- L Brands' board has officially approved the spinoff of its Victoria's Secret banner into a standalone, publicly traded company housing the Victoria's Secret Lingerie, Pink and Victoria's Secret Beauty brands.
- With the new company, dubbed Victoria's Secret & Co., separated off, L Brands plans to change its name to Bath & Body Works Inc., reflecting the banner that will carry the remaining company.
- L Brands expects the name change and spinoff — via a distribution of Victoria's Secret stock to L Brands shareholders — to become effective Aug. 2.
Had a pandemic not occurred last year, Victoria's Secret and L Brands would most likely have been on a different path right now. The lingerie giant would today be co-owned by L Brands and private equity firm Sycamore Partners, with the latter in control. That was the future imagined in a deal struck by L Brands and Sycamore in early 2020 and torn up following the chaos of the early pandemic weeks.
Instead, the banner is severing ties with L Brands entirely after a series of transformations at both the banner and its parent. Not least among them was the departure of Les Wexner, who founded and for generations led the company that became L Brands. Acquired in 1982, Victoria's Secret came to define the lingerie category — until it didn't, anymore — and was perhaps the most visible among L Brands' brands.

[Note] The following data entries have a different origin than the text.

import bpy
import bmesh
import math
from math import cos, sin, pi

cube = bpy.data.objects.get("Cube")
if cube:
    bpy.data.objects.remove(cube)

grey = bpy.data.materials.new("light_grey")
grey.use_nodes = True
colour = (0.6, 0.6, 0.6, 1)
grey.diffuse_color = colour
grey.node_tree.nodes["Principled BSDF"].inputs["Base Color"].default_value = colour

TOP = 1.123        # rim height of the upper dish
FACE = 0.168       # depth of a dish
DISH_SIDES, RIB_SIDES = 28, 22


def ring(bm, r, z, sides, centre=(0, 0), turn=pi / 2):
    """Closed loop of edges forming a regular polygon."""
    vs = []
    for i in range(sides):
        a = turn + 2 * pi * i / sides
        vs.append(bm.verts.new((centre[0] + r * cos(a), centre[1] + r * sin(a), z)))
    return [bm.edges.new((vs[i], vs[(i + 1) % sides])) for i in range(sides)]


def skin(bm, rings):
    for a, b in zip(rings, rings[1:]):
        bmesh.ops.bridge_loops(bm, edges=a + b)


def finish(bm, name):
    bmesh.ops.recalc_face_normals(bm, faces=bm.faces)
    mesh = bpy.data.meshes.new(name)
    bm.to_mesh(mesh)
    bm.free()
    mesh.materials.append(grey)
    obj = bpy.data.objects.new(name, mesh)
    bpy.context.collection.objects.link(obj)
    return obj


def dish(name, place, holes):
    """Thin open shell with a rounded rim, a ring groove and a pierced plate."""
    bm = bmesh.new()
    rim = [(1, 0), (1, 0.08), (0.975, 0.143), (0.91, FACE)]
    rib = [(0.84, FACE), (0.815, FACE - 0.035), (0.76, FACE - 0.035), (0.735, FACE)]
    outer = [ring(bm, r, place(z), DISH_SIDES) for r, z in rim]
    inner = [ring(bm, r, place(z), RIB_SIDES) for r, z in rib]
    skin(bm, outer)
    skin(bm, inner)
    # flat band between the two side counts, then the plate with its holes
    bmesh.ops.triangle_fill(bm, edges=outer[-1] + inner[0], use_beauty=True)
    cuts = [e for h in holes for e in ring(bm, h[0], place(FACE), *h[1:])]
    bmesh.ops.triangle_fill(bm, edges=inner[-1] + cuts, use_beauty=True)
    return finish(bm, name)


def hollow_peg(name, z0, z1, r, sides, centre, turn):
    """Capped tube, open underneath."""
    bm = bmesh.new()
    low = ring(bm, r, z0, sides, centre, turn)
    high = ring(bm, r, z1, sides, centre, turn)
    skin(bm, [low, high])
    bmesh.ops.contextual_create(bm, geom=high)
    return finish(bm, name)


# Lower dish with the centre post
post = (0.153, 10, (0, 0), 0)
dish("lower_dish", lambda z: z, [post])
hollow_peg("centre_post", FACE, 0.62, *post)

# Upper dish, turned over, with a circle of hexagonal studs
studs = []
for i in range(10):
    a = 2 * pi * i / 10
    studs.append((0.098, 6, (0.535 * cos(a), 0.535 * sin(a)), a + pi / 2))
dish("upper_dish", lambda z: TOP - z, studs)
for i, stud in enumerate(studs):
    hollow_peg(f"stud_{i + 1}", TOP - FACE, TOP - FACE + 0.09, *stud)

The company's evolution has been years in the making. Long before L Brands divested Victoria's Secret, it let go of its Abercrombie & Fitch, Express, The Limited, Henri Bendel (which shuttered in 2018), Lane Bryant and other banners. Looked at that way, the Victoria's Secret separation is the final step in a long process of disassembling L Brands. In the coming months, L Brands will cease to be "L Brands" in size, structure and in name.
The two independent companies that the split will create likely have different futures ahead of them. Victoria's Secret is the older and larger of the two brands, and has been the more vulnerable to shifting shopping patterns, as well as cultural and consumer sensibilities.
Victoria's Secret is working currently to revitalize itself after years of well-watched decline. Earlier this summer Victoria's Secret announced the "VS Collective," a group of influential women, including sports stars and activists, that the company said will shape the brand's merchandising and messaging going forward. Victoria's Secret will be heading into independence with a new board that is nearly entirely composed of women.
As for Bath & Body Works, it has for years now been the faster-growing brand, with a loyal fan base, and an assortment and marketing strategy well-tuned for the social media age. Bath & Body Works even grew its sales during the pandemic while many of its mall peers absorbed major sales hits.
The separation will take place after certain customary conditions are met, including the Securities and Exchange Commission's sign-off on the tax-free status of the spinoff.